- _TASK REQUIREMENTS_:
For the word "faces", state how many lines of the data include it. Respond with the number only.

Rendered images with source text:
==================================================

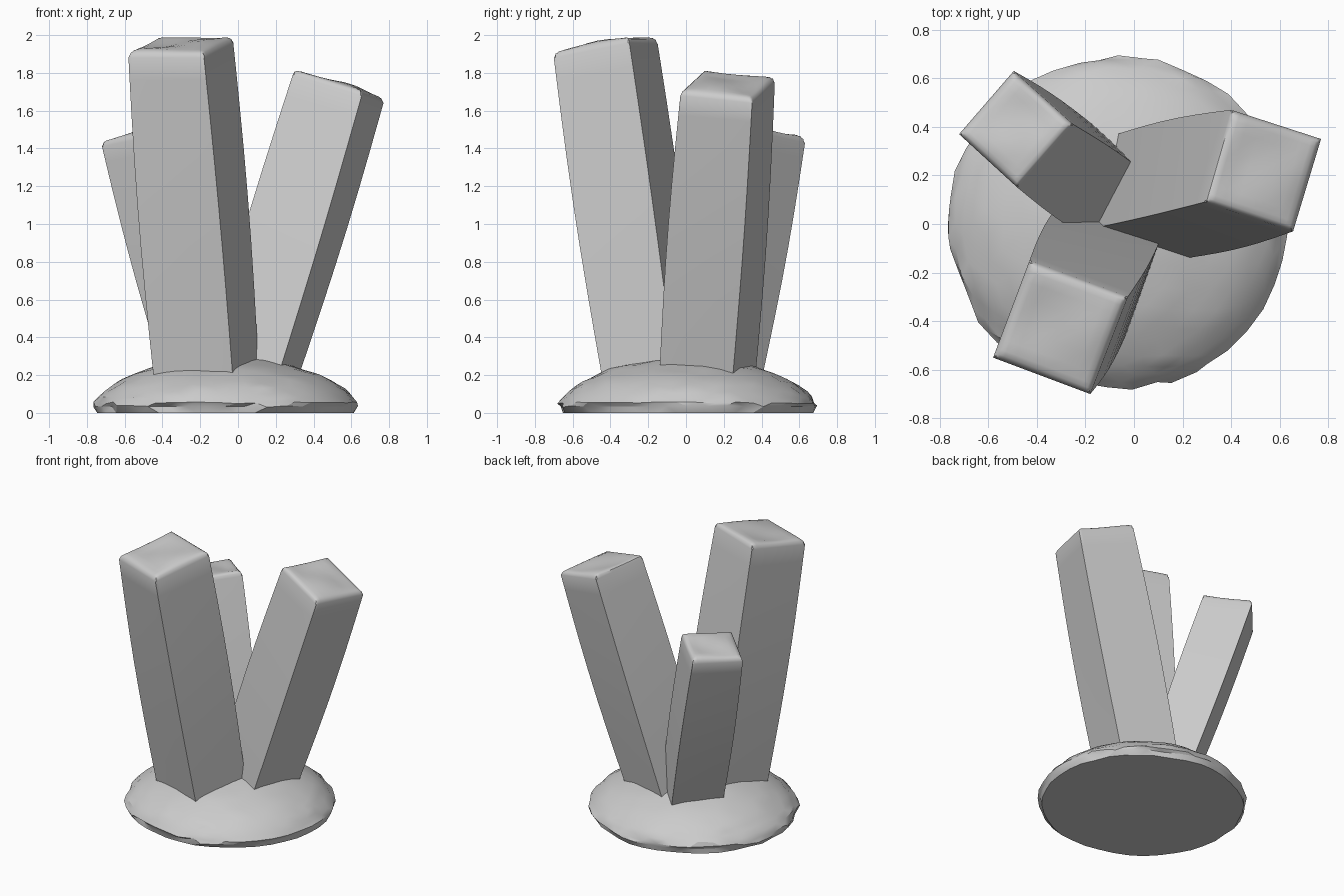
import bpy, bmesh, math, random
from mathutils import Vector, noise

if "Cube" in bpy.data.objects:
    bpy.data.objects.remove(bpy.data.objects["Cube"])

random.seed(4)


def finish(bm, name, angle):
    bmesh.ops.recalc_face_normals(bm, faces=bm.faces)
    mesh = bpy.data.meshes.new(name)
    bm.to_mesh(mesh)
    bm.free()
    obj = bpy.data.objects.new(name, mesh)
    bpy.context.collection.objects.link(obj)
    bpy.ops.object.select_all(action='DESELECT')
    obj.select_set(True)
    bpy.context.view_layer.objects.active = obj
    bpy.ops.object.shade_smooth_by_angle(angle=math.radians(angle))


# Rocky mound: squashed icosphere with a chipped rim and flat underside
bm = bmesh.new()
bmesh.ops.create_icosphere(bm, subdivisions=4, radius=1)
for v in bm.verts:
    x, y, z = v.co
    wobble = 1 + 0.02 * noise.noise(v.co * 4) + random.uniform(-0.012, 0.008)
    if z >= 0:
        h = 0.035 + 0.26 * z ** 1.3 + random.uniform(-0.005, 0.005)
    else:
        h = max(0.0, 0.035 + 0.3 * z)
        wobble *= 0.97
    v.co = (-0.065 + 0.705 * x * wobble, 0.005 + 0.69 * y * wobble, h)
finish(bm, "rock_mound", 25)

# Grid spacing across a crystal, denser next to the edges for the rounded rim
STEPS = [0, 0.02, 0.05, 0.1, 0.2, 0.35, 0.5, 0.65, 0.8, 0.9, 0.95, 0.98, 1]
N = len(STEPS) - 1


def blend(c, u, v):
    return (c[0] * (1 - u) * (1 - v) + c[1] * u * (1 - v)
            + c[2] * u * v + c[3] * (1 - u) * v)


def crystal(name, base, top, phase, cap):
    """Four-sided leaning shaft between two corner quads, with a wavy cap."""
    base = [Vector((x, y, 0.22)) for x, y in base]
    top = [Vector(p) for p in top]
    bm = bmesh.new()

    # Cap grid: steep rounded rim, then gentle waves
    grid = []
    for v in STEPS:
        row = []
        for u in STEPS:
            p = blend(top, u, v)
            d = min(u, 1 - u, v, 1 - v)
            rim = math.sqrt(max(0, 1 - (1 - min(d / 0.1, 1)) ** 2))
            wave = math.sin(5 * u + phase) * math.cos(5 * v + phase)
            p.z += cap * rim + 0.014 * wave * min(1, d / 0.2)
            row.append(bm.verts.new(p))
        grid.append(row)
    for j in range(N):
        for i in range(N):
            bm.faces.new((grid[j][i], grid[j][i + 1],
                          grid[j + 1][i + 1], grid[j + 1][i]))

    # Shaft rings going down into the mound, slightly barrelled
    loop = ([(i, 0) for i in range(N)] + [(N, j) for j in range(N)]
            + [(N - i, N) for i in range(N)] + [(0, N - j) for j in range(N)])
    upper = [grid[j][i] for i, j in loop]
    for t in (0.93, 0.82, 0.68, 0.54, 0.4, 0.26, 0.12, 0, -0.08):
        corners = [b.lerp(a, t) for a, b in zip(top, base)]
        centre = sum(corners, Vector()) / 4
        swell = 1 + 0.05 * math.sin(math.pi * t)
        corners = [centre + (c - centre) * swell for c in corners]
        ring = [bm.verts.new(blend(corners, STEPS[i], STEPS[j])) for i, j in loop]
        for k in range(len(ring)):
            m = (k + 1) % len(ring)
            bm.faces.new((upper[k], upper[m], ring[m], ring[k]))
        upper = ring
    bm.faces.new(upper)
    finish(bm, name, 40)


crystal("tall_front_crystal",
        [(-0.45, -0.31), (-0.03, -0.45), (0.11, -0.06), (-0.31, 0.08)],
        [(-0.58, -0.55, 1.88), (-0.18, -0.70, 1.88),
         (-0.025, -0.30, 1.96), (-0.43, -0.15, 1.955)], 0.6, 0.037)
crystal("short_back_crystal",
        [(-0.40, 0.14), (-0.17, -0.07), (0.06, 0.20), (-0.17, 0.41)],
        [(-0.72, 0.37, 1.41), (-0.48, 0.15, 1.46),
         (-0.25, 0.41, 1.48), (-0.495, 0.63, 1.43)], 2.0, 0.035)
crystal("right_crystal",
        [(-0.18, -0.02), (0.22, -0.14), (0.33, 0.25), (-0.07, 0.37)],
        [(0.29, 0.09, 1.79), (0.655, -0.03, 1.68),
         (0.77, 0.35, 1.64), (0.40, 0.47, 1.75)], 1.2, 0.032)
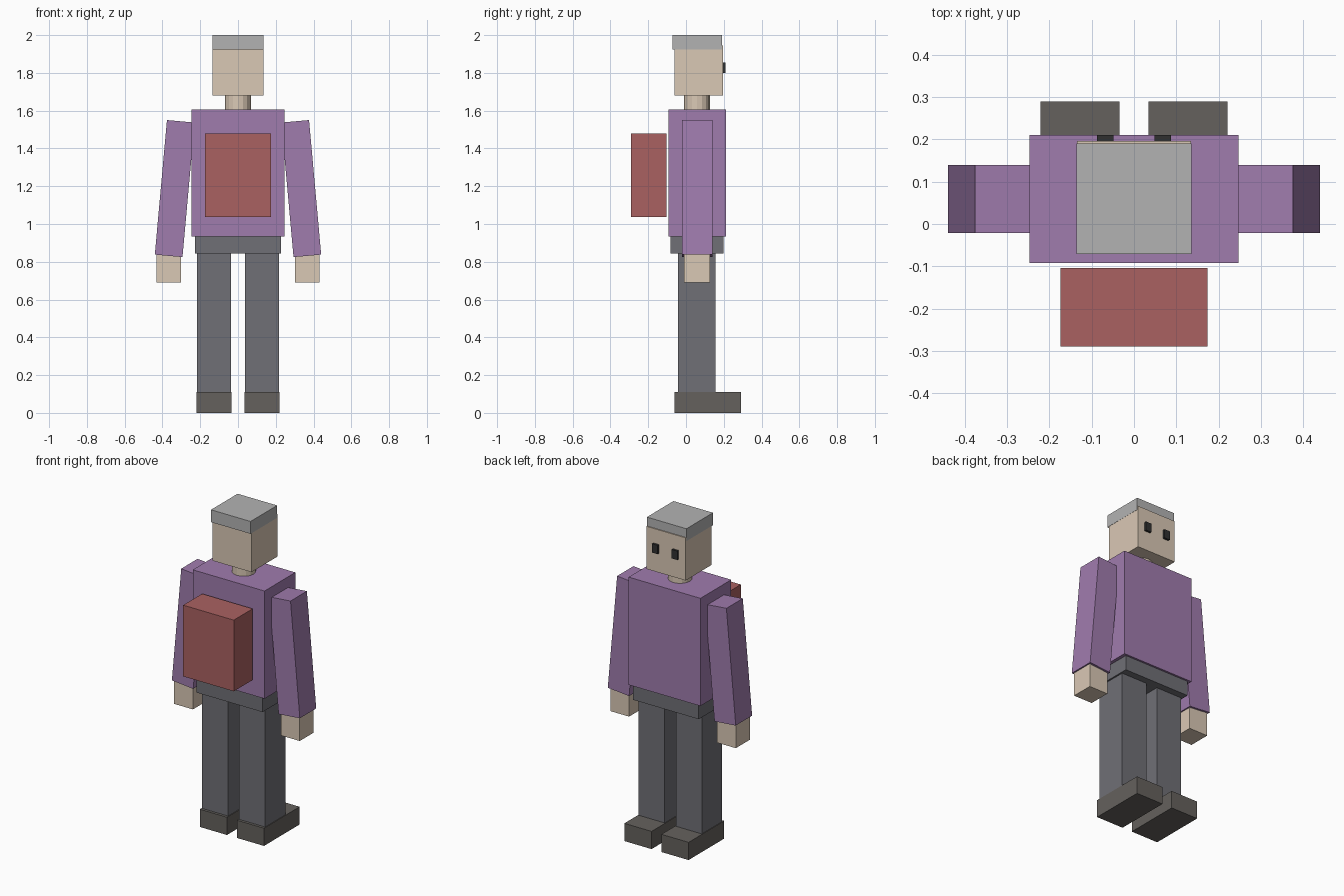
import bpy, bmesh
from mathutils import Matrix

if "Cube" in bpy.data.objects:
    bpy.data.objects.remove(bpy.data.objects["Cube"])


def material(name, rgb):
    m = bpy.data.materials.new(name)
    m.diffuse_color = (*rgb, 1)
    m.use_nodes = True
    m.node_tree.nodes["Principled BSDF"].inputs["Base Color"].default_value = m.diffuse_color
    return m


SKIN = material("skin", (0.70, 0.58, 0.46))
PURPLE = material("purple_cloth", (0.35, 0.20, 0.42))
TROUSER = material("dark_cloth", (0.16, 0.16, 0.18))
SHOE = material("shoe_leather", (0.13, 0.12, 0.11))
RED = material("red_canvas", (0.40, 0.12, 0.12))
HAIR = material("grey_hair", (0.45, 0.45, 0.45))
DARK = material("eye_dark", (0.03, 0.03, 0.03))


def finish(name, bm, mat):
    mesh = bpy.data.meshes.new(name)
    bm.to_mesh(mesh)
    bm.free()
    mesh.materials.append(mat)
    ob = bpy.data.objects.new(name, mesh)
    bpy.context.collection.objects.link(ob)
    return ob


def box(name, x, y, z, mat, tilt=0.0):
    """Box from (min, max) ranges, optionally tilted about its own y axis."""
    bm = bmesh.new()
    bmesh.ops.create_cube(bm, size=1)
    size = [r[1] - r[0] for r in (x, y, z)]
    bmesh.ops.scale(bm, vec=size, verts=bm.verts)
    ob = finish(name, bm, mat)
    ob.location = [(r[0] + r[1]) / 2 for r in (x, y, z)]
    ob.rotation_euler.y = tilt
    return ob


# Torso, hips and backpack
box("torso", (-0.247, 0.247), (-0.092, 0.211), (0.935, 1.605), PURPLE)
box("hips", (-0.227, 0.227), (-0.083, 0.199), (0.843, 0.945), TROUSER)
box("backpack", (-0.174, 0.174), (-0.29, -0.104), (1.037, 1.48), RED)

# Head and hair
box("head", (-0.135, 0.135), (-0.06, 0.196), (1.68, 1.945), SKIN)
box("hair", (-0.136, 0.136), (-0.071, 0.19), (1.923, 2.0), HAIR)

# Neck
bm = bmesh.new()
bmesh.ops.create_cone(bm, cap_ends=True, segments=16, radius1=0.068, radius2=0.068,
                      depth=0.10, matrix=Matrix.Translation((0, 0.058, 1.64)))
finish("neck", bm, SKIN)

# Paired parts
for side, s in (("left", -1), ("right", 1)):
    def span(a, b):
        return sorted((s * a, s * b))

    box(side + "_eye", span(0.048, 0.087), (0.185, 0.21), (1.80, 1.855), DARK)
    box(side + "_arm", span(0.2615, 0.4085), (-0.021, 0.14), (0.83, 1.545), PURPLE, tilt=-0.09 * s)
    box(side + "_hand", span(0.303, 0.432), (-0.01, 0.127), (0.69, 0.86), SKIN)
    box(side + "_leg", span(0.038, 0.217), (-0.043, 0.155), (0.108, 0.85), TROUSER)
    box(side + "_shoe", span(0.034, 0.221), (-0.06, 0.29), (0.0, 0.11), SHOE)
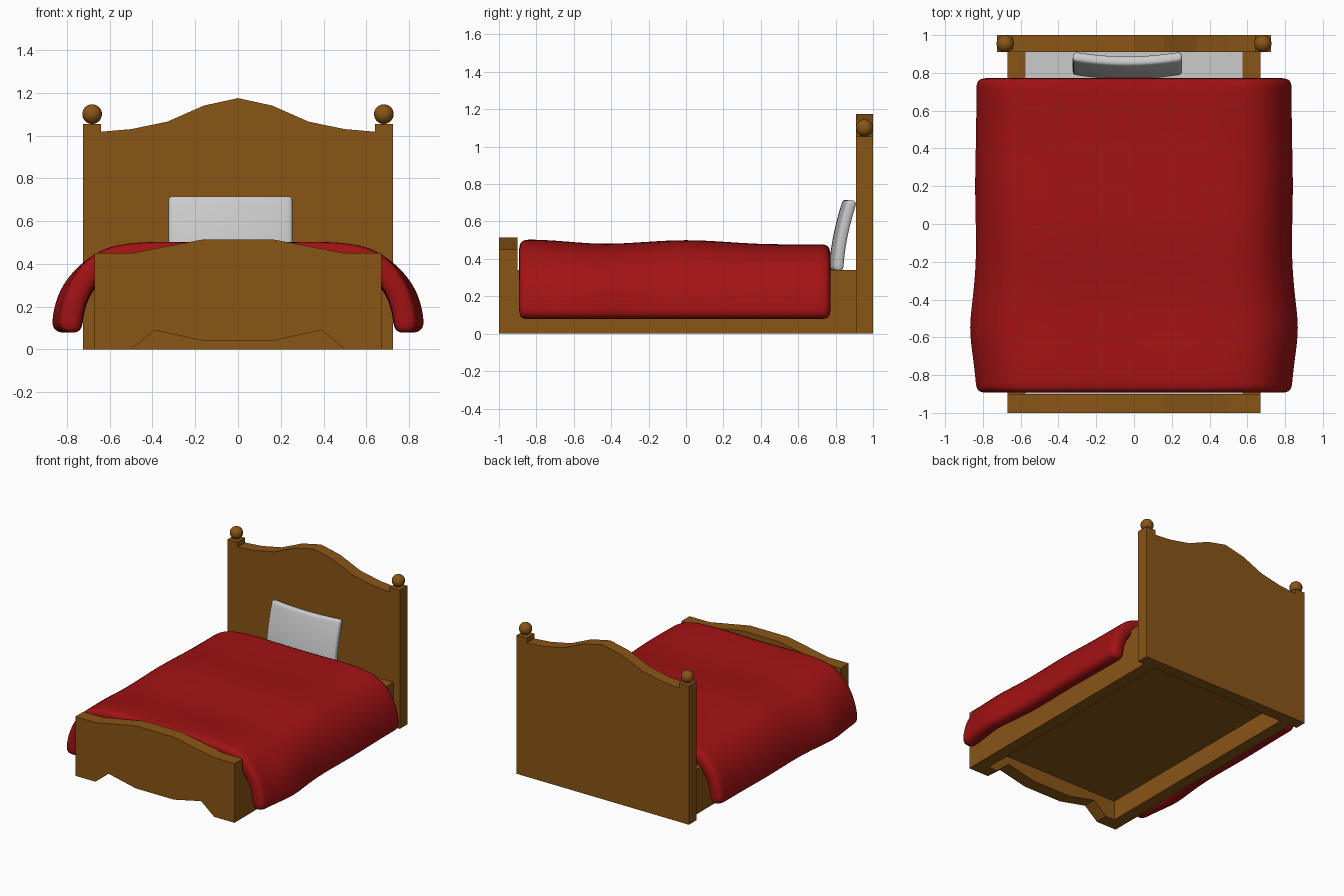
import bpy, bmesh, math

if "Cube" in bpy.data.objects:
    bpy.data.objects.remove(bpy.data.objects["Cube"])


def material(name, color):
    m = bpy.data.materials.new(name)
    m.diffuse_color = color
    m.use_nodes = True
    m.node_tree.nodes["Principled BSDF"].inputs["Base Color"].default_value = m.diffuse_color
    return m


wood = material("wood", (0.25, 0.09, 0.008, 1))
red = material("red_cloth", (0.36, 0.006, 0.007, 1))


def finish(name, bm, mat=None, smooth=False):
    bmesh.ops.recalc_face_normals(bm, faces=bm.faces)
    me = bpy.data.meshes.new(name)
    bm.to_mesh(me)
    bm.free()
    for p in me.polygons:
        p.use_smooth = smooth
    if mat:
        me.materials.append(mat)
    ob = bpy.data.objects.new(name, me)
    bpy.context.collection.objects.link(ob)
    return ob


def board(name, half, y0, y1):
    """Extrude a mirrored (x, z) outline, listed from the top centre out to the bottom centre."""
    pts = half + [(-x, z) for x, z in reversed(half) if x > 0]
    bm = bmesh.new()
    face = bm.faces.new([bm.verts.new((x, y0, z)) for x, z in pts])
    ext = bmesh.ops.extrude_face_region(bm, geom=[face])
    for v in ext["geom"]:
        if isinstance(v, bmesh.types.BMVert):
            v.co.y = y1
    return finish(name, bm, wood)


def box(name, x0, x1, y0, y1, z0, z1, mat=None):
    bm = bmesh.new()
    bmesh.ops.create_cube(bm, size=1)
    for v in bm.verts:
        v.co = (x1 if v.co.x > 0 else x0, y1 if v.co.y > 0 else y0, z1 if v.co.z > 0 else z0)
    return finish(name, bm, mat)


def soft_sheet(name, us, vs, place, thickness, mat=None):
    """Grid placed by a function, then thickened and rounded."""
    bm = bmesh.new()
    rows = [[bm.verts.new(place(u, v)) for u in us] for v in vs]
    for a, b in zip(rows, rows[1:]):
        for i in range(len(us) - 1):
            bm.faces.new((a[i], a[i + 1], b[i + 1], b[i]))
    ob = finish(name, bm, mat, True)
    sol = ob.modifiers.new("thickness", 'SOLIDIFY')
    sol.thickness = thickness
    sol.offset = 0
    sub = ob.modifiers.new("round", 'SUBSURF')
    sub.levels = sub.render_levels = 2
    return ob


# Headboard with stepped posts, and arched footboard with cut-out feet
board("headboard", [(0, 1.175), (0.16, 1.14), (0.33, 1.065), (0.5, 1.03), (0.64, 1.018),
                    (0.64, 1.055), (0.725, 1.055), (0.725, 0), (0, 0)], 0.91, 1.0)
board("footboard", [(0.16, 0.515), (0.37, 0.475), (0.5, 0.45), (0.67, 0.45), (0.67, 0),
                    (0.5, 0), (0.39, 0.09), (0.16, 0.04)], -1.0, -0.9)

# Side rails and ball finials
for s, side in ((-1, "left"), (1, "right")):
    xs = sorted((s * 0.575, s * 0.67))
    box("rail_" + side, *xs, -0.9, 0.91, 0, 0.34, wood)
    bm = bmesh.new()
    bmesh.ops.create_uvsphere(bm, u_segments=24, v_segments=14, radius=0.046)
    bmesh.ops.translate(bm, verts=bm.verts, vec=(s * 0.682, 0.955, 1.1))
    finish("finial_" + side, bm, wood, True)

# Base board and mattress
box("base_board", -0.575, 0.575, -0.9, 0.91, 0.15, 0.17, wood)
box("mattress", -0.575, 0.575, -0.9, 0.91, 0.17, 0.335)

# Blanket draped over both sides
half = [(0.2, 0.434), (0.4, 0.438), (0.55, 0.428), (0.65, 0.395), (0.715, 0.325),
        (0.76, 0.24), (0.78, 0.15), (0.785, 0.075)]
section = [(-x, z) for x, z in reversed(half)] + [(0, 0.43)] + half


def drape(p, y):
    x, z = p
    f = min(1, max(0, (abs(x) - 0.6) / 0.16))
    bulge = 0.04 * math.exp(-((y + 0.55) / 0.17) ** 2) - 0.008 * math.exp(-((y - 0.2) / 0.2) ** 2)
    z += (1 - f) * 0.013 * math.cos(7.6 * min(y, 0.41))
    return (x + math.copysign(f * bulge, x), y, z)


soft_sheet("blanket", section,
           [-0.895, -0.83, -0.7, -0.55, -0.4, -0.2, 0, 0.2, 0.4, 0.58, 0.71, 0.775],
           drape, 0.11, red)


# Pillow leaning on the headboard
def lean(u, v):
    return (-0.035 + 0.29 * u, 0.79 + 0.028 * u * u + 0.075 * v ** 1.8, 0.335 + 0.38 * v)


soft_sheet("pillow", [-1, -0.9, -0.5, 0, 0.5, 0.9, 1], [0, 0.08, 0.35, 0.65, 0.92, 1],
           lean, 0.055)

==================================================

- _EXERCISE SOLUTION_:
7